Raghavendra Rathore’s collection of carpets with Obeetee offers a window into the opulence of Rajasthani royalty
Bringing to the fore this undiminished love affair with the state, he recently collaborated with a Mirzapur-based handwoven rug company, Obeetee
Designer Raghavendra Rathore, who has gained international renown for over 25 years by creating luxury bespoke menswear for the who’s who of Bollywood, is an exemplar to his upbringing as a royal in the erstwhile princely state of Rajasthan. While that environment spurred him to create designs that made him one of the most influential designers of the decade, one could take away the luxury and the privilege, and still, Rajasthan will remain his eternal muse. “There is a deep sense of sentimentality attached to the state. Growing up in a house with secret corridors and attics, I would encounter unusual boxes and handmade trinkets from around the world that were stored away behind these doors. And every time I visited these storerooms, I would encounter something new. Rajasthan, to me, is like that attic,” says the designer, as he reminisces his childhood. Bringing to the fore this undiminished love affair with the state, he recently collaborated with a Mirzapur-based handwoven rug company, Obeetee, to showcase a collection of carpet pieces, titled Proud To Be Indian.
Brief history of time
A five-year collaborative effort that began in 2015, the mood board for the series was created by referencing history, culture, architecture, embroidery and handcrafted techniques of the Marwar region — specifically Jodhpur. “The very essence of the brand is to evoke bygone eras through our products. All our carpet designs attempt to showcase the old-world regalia of Rajasthan and the land’s many stories.” The Proud To Be Indian series offers three variants — Durbar Gaadi Masand, rendered with opulent embroidery in velvet derives inspiration from the textured royal settee used by kings and queens in their darbars. The patterns in Rajasthan Architecture, on the other hand, are influenced by the arches and structural design elements — including mirror work and brightly painted religious figures — of the Sheesh Mahal in Mehrangarh Fort. The third variant, Coat of Arms, showcases the logos, emblems, insignias and monograms of princely Rajput states and jagirs.
Among the first few couturiers to position his brand as a complete lifestyle label, the 52-year-old explains that the ethos of design across segments, be it garments or interior decor, is similar. “The ideas of structure, style and silhouette are crucial to fashion, while carpet making is bound by its norms of weaving. A staple commonality between these products is the inspiration and research that goes into their creation. As a designer, the challenge lies in one’s ability to break away from convention and reinvent the idea.”

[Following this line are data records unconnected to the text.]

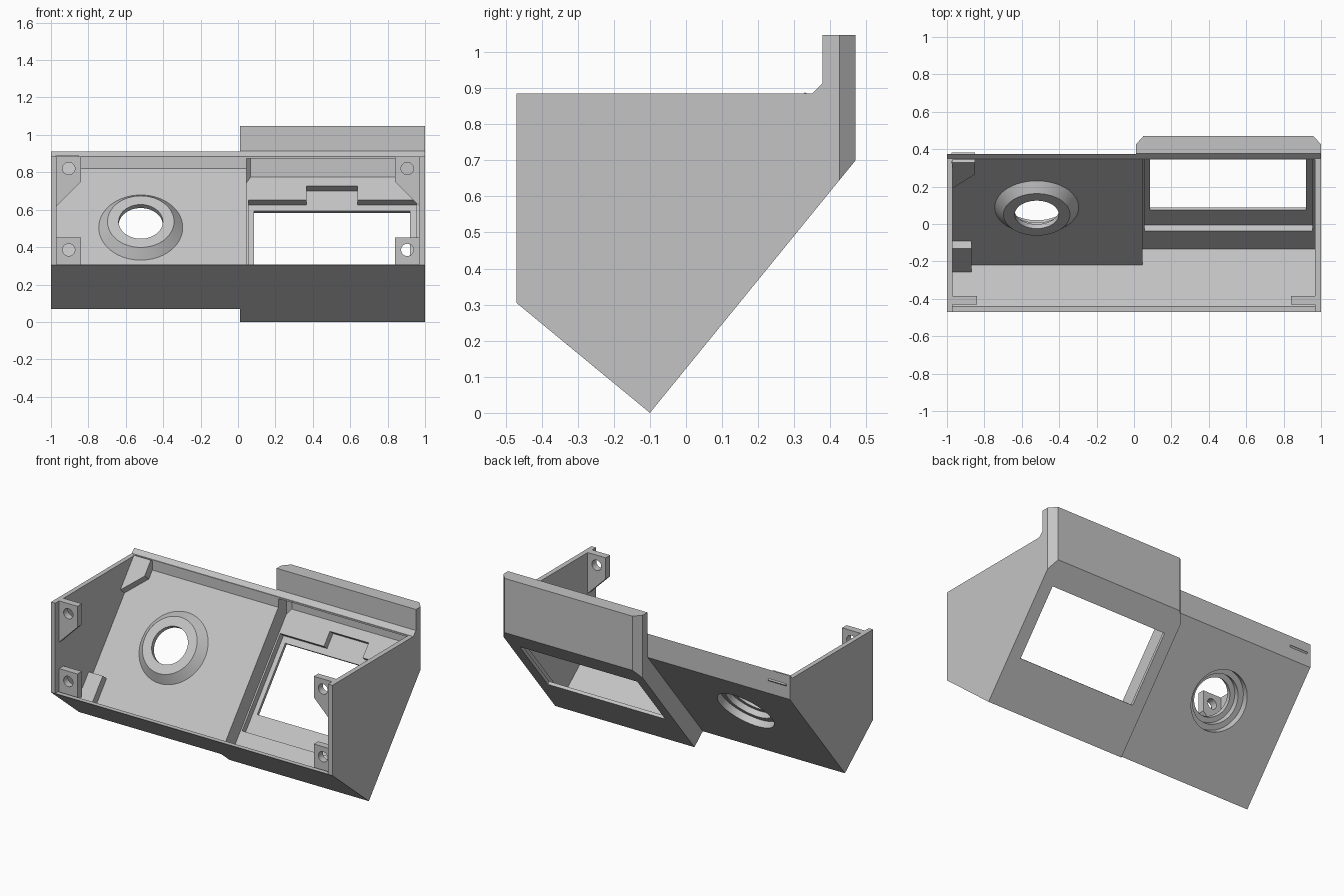
import bpy, bmesh, math
from mathutils import Matrix, Vector

cube = bpy.data.objects.get("Cube")
if cube:
    bpy.data.objects.remove(cube, do_unlink=True)

grey = bpy.data.materials.new("plain_grey")
grey.use_nodes = True
GREY = (0.55, 0.55, 0.55, 1)
grey.diffuse_color = GREY
grey.node_tree.nodes["Principled BSDF"].inputs["Base Color"].default_value = GREY


def frame(x_axis, y_axis, origin=(0, 0, 0)):
    a, b = Vector(x_axis).normalized(), Vector(y_axis).normalized()
    m = Matrix((a, b, a.cross(b))).transposed().to_4x4()
    m.translation = origin
    return m


# Working planes: side profile, front elevation, plan, and the two sloping panels
X, Y, Z = (1, 0, 0), (0, 1, 0), (0, 0, 1)
UP = (0, 0.631, 0.775)
SIDE, FRONT, PLAN = frame(Y, Z), frame(X, Z), frame(X, Y)
LEFT_SLOPE = frame(X, UP, (0, -0.185, 0.07))
RIGHT_SLOPE = frame(X, UP, (0, -0.1, 0))


def finish(name, bm, m):
    bm.transform(m)
    bmesh.ops.recalc_face_normals(bm, faces=bm.faces)
    me = bpy.data.meshes.new(name)
    bm.to_mesh(me)
    bm.free()
    me.materials.append(grey)
    ob = bpy.data.objects.new(name, me)
    bpy.context.collection.objects.link(ob)
    return ob


def prism(name, m, pts, lo, hi):
    bm = bmesh.new()
    face = bm.faces.new([bm.verts.new((x, y, lo)) for x, y in pts])
    ext = bmesh.ops.extrude_face_region(bm, geom=[face])["geom"]
    bmesh.ops.translate(bm, vec=(0, 0, hi - lo),
                        verts=[v for v in ext if isinstance(v, bmesh.types.BMVert)])
    return finish(name, bm, m)


def rect(x0, x1, y0, y1):
    return [(x0, y0), (x1, y0), (x1, y1), (x0, y1)]


def cone(name, m, x, y, lo, hi, r0, r1):
    bm = bmesh.new()
    bmesh.ops.create_cone(bm, cap_ends=True, segments=64, radius1=r0, radius2=r1, depth=hi - lo,
                          matrix=Matrix.Translation((x, y, (lo + hi) / 2)))
    return finish(name, bm, m)


def combine(target, tool, op="DIFFERENCE"):
    mod = target.modifiers.new(op.lower(), "BOOLEAN")
    mod.operation, mod.solver, mod.object = op, "EXACT", tool
    bpy.context.view_layer.update()
    deps = bpy.context.evaluated_depsgraph_get()
    me = bpy.data.meshes.new_from_object(target.evaluated_get(deps))
    target.modifiers.clear()
    target.data = me
    bpy.data.objects.remove(tool, do_unlink=True)


T = 0.062       # sloping panel thickness
FLOOR = 0.023   # lower front panel thickness


def inside(m, back, ceiling=None):
    """Cavity profile following the floor and the sloping panel."""
    corner = m @ Vector((0, 0, T)) + FLOOR * Vector((0, 0.635, 0.772))
    rise = corner.z + (back - corner.y) * UP[2] / UP[1]
    pts = [(-0.6, 0.306), (-0.44, 0.306), (corner.y, corner.z), (back, rise)]
    if ceiling:
        pts += [(back, ceiling), (0.345, ceiling)]
    return pts + [(pts[-1][0] if ceiling else back, 1.2), (-0.6, 1.2)]


# Housing: shallow half and deeper half with raised back hood
body = prism("housing", SIDE, [(-0.47, 0.305), (-0.185, 0.07), (0.375, 0.758), (0.375, 0.91),
                               (0.35, 0.885), (-0.47, 0.885)], -1, 0.01)
combine(body, prism("deep_half", SIDE, [(-0.47, 0.305), (-0.1, 0), (0.47, 0.70), (0.47, 1.048),
                                        (0.378, 1.048), (0.378, 0.913), (0.35, 0.885),
                                        (-0.47, 0.885)], 0.01, 1), "UNION")

# Chamfered upright corners of the hood
for edge, inward in ((0.01, 1), (1, -1)):
    out = edge - inward * 0.02
    combine(body, prism("corner_cut", PLAN, [(out, 0.40), (edge, 0.425), (edge + inward * 0.04, 0.47),
                                             (edge + inward * 0.04, 0.55), (out, 0.55)], -0.1, 1.2))

# Hollow interior
combine(body, prism("shallow_cavity", SIDE, inside(LEFT_SLOPE, 0.345), -0.97, 0.06))
combine(body, prism("deep_cavity", SIDE, inside(RIGHT_SLOPE, 0.45, 0.875), 0.045, 0.968))

# Screen recess, notch between the retaining tabs, and window
combine(body, prism("recess", RIGHT_SLOPE, rect(0.055, 0.955, 0.175, 0.79), 0.02, 0.12))
combine(body, prism("notch", RIGHT_SLOPE, rect(0.365, 0.64, 0.75, 0.885), 0.02, 0.12))
combine(body, prism("window", RIGHT_SLOPE, rect(0.085, 0.92, 0.30, 0.75), -0.1, 0.1))

# Round conical boss with stepped bore
BX, BS = -0.52, 0.51
combine(body, cone("boss", LEFT_SLOPE, BX, BS, 0.04, T + 0.05, 0.245, 0.178), "UNION")
for lo, hi, r in ((-0.1, 0.045, 0.185), (0, 0.082, 0.15), (0, 0.2, 0.118)):
    combine(body, cone("bore", LEFT_SLOPE, BX, BS, lo, hi, r, r))

# Rounded slot in the side wall
slot = []
for i, (cx, cy) in enumerate(((1, 1), (-1, 1), (-1, -1), (1, -1))):
    for k in range(5):
        a = math.radians(90 * i + 22.5 * k)
        slot.append((cx * 0.09 + 0.02 * math.cos(a), cy * 0.128 + 0.02 * math.sin(a)))
slot_frame = frame((0, 0.775, -0.631), UP, (0, -0.05, 0.673))
combine(body, prism("slot", slot_frame, slot, -1.1, -0.9)
        if (slot_frame @ Vector((0, 0, -1))).x > 0
        else prism("slot", slot_frame, slot, 0.9, 1.1))

# Screw lugs at the four front corners
for side, word in ((-1, "right"), (1, "left")):
    upper = [(0.84, 0.885), (0.84, 0.75), (0.975, 0.615), (0.975, 0.885)]
    for level, pts, hz in (("upper", upper, 0.82), ("lower", rect(0.84, 0.975, 0.285, 0.45), 0.385)):
        lug = prism(f"{word}_{level}_lug", FRONT, [(side * x, z) for x, z in pts], 0.385, 0.43)
        combine(lug, cone("screw_hole", FRONT, side * 0.905, hz, 0.3, 0.5, 0.033, 0.033))

# Locating blocks on the shallow sloping panel
prism("lower_block", LEFT_SLOPE, rect(-0.975, -0.87, 0.015, 0.225), 0.05, T + 0.05)
top = 0.925
prism("upper_block", LEFT_SLOPE, [(-0.975, top - 0.19), (-0.85, top - 0.066), (-0.85, top + 0.035),
                                  (-0.975, top + 0.035)], 0.05, T + 0.056)

# Small fillets in the hood's inner corners
for wall, tip, word in ((0.04, 0.07, "right"), (0.97, 0.945, "left")):
    prism(f"{word}_hood_fillet", PLAN, [(wall, 0.42), (tip, 0.453), (wall, 0.453)], 0.71, 0.88)

# Smooth the round faces, keep corners sharp
for ob in bpy.context.collection.objects:
    if ob.type == "MESH" and grey.name in ob.data.materials:
        ob.select_set(True)
        bpy.context.view_layer.objects.active = ob
bpy.ops.object.shade_smooth_by_angle(angle=math.radians(25))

Giving us a sneak peek into his year ahead, design projects with corporate houses and work with the Raghavendra Rathore Foundation are in the offing.
Available online. Price on request.